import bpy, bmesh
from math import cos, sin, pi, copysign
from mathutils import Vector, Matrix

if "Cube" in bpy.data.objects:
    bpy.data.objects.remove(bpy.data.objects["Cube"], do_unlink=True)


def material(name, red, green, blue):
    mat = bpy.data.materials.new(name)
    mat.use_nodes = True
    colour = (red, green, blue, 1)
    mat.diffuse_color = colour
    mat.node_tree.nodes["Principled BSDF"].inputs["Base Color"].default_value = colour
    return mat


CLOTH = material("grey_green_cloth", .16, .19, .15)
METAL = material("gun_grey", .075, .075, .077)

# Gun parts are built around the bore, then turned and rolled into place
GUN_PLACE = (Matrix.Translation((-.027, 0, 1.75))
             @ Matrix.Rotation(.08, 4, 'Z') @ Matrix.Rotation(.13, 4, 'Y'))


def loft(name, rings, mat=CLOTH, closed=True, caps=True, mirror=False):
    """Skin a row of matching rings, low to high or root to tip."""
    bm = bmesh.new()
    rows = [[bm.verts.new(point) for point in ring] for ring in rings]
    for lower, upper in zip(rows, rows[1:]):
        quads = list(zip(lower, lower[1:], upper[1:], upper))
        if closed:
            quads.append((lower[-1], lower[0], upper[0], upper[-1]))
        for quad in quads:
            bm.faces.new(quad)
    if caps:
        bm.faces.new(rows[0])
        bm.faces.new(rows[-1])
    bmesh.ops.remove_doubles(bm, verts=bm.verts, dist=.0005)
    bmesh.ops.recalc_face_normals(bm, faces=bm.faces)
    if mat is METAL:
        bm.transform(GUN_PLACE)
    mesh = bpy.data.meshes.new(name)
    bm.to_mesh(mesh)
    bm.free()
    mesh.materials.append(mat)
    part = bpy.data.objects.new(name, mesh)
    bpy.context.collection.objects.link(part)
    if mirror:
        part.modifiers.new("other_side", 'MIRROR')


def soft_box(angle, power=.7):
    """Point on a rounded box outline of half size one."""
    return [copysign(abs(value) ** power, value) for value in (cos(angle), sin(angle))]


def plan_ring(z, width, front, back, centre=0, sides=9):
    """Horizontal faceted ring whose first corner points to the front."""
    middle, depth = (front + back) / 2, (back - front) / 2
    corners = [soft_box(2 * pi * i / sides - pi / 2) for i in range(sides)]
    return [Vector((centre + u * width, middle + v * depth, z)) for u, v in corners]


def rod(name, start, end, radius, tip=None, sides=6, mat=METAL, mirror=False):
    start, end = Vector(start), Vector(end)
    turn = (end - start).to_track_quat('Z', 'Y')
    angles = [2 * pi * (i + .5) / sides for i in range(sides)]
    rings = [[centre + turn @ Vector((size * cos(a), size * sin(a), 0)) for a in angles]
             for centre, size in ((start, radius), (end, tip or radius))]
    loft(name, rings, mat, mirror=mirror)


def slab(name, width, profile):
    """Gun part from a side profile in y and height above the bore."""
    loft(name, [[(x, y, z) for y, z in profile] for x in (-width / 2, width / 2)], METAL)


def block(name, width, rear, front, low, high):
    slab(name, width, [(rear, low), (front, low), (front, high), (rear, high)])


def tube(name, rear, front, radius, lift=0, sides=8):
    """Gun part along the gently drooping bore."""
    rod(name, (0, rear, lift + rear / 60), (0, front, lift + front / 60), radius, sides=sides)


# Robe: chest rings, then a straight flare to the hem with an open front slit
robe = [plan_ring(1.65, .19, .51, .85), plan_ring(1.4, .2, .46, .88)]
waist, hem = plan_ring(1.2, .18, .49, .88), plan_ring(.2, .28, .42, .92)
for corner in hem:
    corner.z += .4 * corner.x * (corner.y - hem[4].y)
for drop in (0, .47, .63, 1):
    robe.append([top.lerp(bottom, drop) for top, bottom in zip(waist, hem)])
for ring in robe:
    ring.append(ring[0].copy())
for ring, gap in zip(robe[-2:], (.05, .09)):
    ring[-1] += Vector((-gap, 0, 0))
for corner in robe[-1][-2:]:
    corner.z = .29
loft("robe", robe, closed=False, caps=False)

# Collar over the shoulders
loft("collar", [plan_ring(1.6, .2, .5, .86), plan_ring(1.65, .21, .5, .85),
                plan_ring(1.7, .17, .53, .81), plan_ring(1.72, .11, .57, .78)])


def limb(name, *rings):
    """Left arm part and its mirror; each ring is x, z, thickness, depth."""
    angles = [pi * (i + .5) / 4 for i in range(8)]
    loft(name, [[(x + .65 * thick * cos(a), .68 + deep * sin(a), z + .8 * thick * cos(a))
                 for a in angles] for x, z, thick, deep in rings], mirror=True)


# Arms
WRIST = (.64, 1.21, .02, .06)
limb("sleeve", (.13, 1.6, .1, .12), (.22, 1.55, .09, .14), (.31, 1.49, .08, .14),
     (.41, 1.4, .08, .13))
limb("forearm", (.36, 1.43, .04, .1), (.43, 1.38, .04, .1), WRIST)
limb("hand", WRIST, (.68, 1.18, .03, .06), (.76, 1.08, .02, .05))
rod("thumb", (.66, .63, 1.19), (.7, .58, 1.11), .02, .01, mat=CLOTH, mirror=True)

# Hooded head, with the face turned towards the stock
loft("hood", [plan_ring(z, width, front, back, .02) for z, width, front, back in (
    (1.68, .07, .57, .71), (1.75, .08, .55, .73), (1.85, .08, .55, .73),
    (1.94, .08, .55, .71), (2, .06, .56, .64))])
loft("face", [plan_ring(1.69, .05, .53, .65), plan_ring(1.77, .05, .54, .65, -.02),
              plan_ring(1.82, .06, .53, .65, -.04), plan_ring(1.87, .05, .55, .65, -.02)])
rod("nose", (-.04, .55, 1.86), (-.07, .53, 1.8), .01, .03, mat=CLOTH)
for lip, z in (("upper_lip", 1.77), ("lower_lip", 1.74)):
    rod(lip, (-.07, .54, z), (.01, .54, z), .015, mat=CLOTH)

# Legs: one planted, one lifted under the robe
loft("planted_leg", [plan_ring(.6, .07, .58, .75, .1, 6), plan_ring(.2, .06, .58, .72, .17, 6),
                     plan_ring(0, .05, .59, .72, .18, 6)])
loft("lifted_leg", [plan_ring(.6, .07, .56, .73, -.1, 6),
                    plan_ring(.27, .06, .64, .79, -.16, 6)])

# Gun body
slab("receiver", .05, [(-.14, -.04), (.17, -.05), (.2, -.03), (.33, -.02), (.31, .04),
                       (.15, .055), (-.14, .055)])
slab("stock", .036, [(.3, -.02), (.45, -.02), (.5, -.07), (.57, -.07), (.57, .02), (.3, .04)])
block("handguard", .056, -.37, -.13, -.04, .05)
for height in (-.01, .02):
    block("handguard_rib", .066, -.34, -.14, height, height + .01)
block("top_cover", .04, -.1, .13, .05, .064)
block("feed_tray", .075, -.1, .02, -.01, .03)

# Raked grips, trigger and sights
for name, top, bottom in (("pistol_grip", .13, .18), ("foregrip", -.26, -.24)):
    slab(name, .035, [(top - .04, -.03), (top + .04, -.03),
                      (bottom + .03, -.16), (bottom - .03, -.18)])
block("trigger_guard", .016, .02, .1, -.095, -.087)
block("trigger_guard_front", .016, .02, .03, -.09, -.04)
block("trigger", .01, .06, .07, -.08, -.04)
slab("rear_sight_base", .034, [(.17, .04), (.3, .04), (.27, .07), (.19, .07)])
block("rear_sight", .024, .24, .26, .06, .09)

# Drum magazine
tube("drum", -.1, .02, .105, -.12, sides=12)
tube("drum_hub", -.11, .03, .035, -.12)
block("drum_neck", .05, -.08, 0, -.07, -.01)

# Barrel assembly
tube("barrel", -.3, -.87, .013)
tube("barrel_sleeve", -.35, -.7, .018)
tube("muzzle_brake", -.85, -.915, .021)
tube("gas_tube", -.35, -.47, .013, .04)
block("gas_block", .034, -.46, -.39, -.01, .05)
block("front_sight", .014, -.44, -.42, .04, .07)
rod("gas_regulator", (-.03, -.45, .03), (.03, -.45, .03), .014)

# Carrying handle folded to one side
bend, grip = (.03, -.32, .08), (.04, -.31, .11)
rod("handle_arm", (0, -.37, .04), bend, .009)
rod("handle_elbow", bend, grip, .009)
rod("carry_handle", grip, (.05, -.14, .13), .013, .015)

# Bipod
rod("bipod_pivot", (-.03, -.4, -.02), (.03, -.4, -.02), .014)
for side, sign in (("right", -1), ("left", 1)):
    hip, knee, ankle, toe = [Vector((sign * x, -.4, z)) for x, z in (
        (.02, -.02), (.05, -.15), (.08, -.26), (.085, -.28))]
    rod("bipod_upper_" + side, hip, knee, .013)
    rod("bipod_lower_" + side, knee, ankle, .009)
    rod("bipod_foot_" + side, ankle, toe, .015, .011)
★ ★ ★ ★ ★ ★ ★
* [Problem to solve]: Here, the lines to copy run from the one containing "-.39, -.01, .05)" to the final line of the listing; copy them exactly and nothing else.

* [Solution to this problem]:
block("gas_block", .034, -.46, -.39, -.01, .05)
block("front_sight", .014, -.44, -.42, .04, .07)
rod("gas_regulator", (-.03, -.45, .03), (.03, -.45, .03), .014)

# Carrying handle folded to one side
bend, grip = (.03, -.32, .08), (.04, -.31, .11)
rod("handle_arm", (0, -.37, .04), bend, .009)
rod("handle_elbow", bend, grip, .009)
rod("carry_handle", grip, (.05, -.14, .13), .013, .015)

# Bipod
rod("bipod_pivot", (-.03, -.4, -.02), (.03, -.4, -.02), .014)
for side, sign in (("right", -1), ("left", 1)):
    hip, knee, ankle, toe = [Vector((sign * x, -.4, z)) for x, z in (
        (.02, -.02), (.05, -.15), (.08, -.26), (.085, -.28))]
    rod("bipod_upper_" + side, hip, knee, .013)
    rod("bipod_lower_" + side, knee, ankle, .009)
    rod("bipod_foot_" + side, ankle, toe, .015, .011)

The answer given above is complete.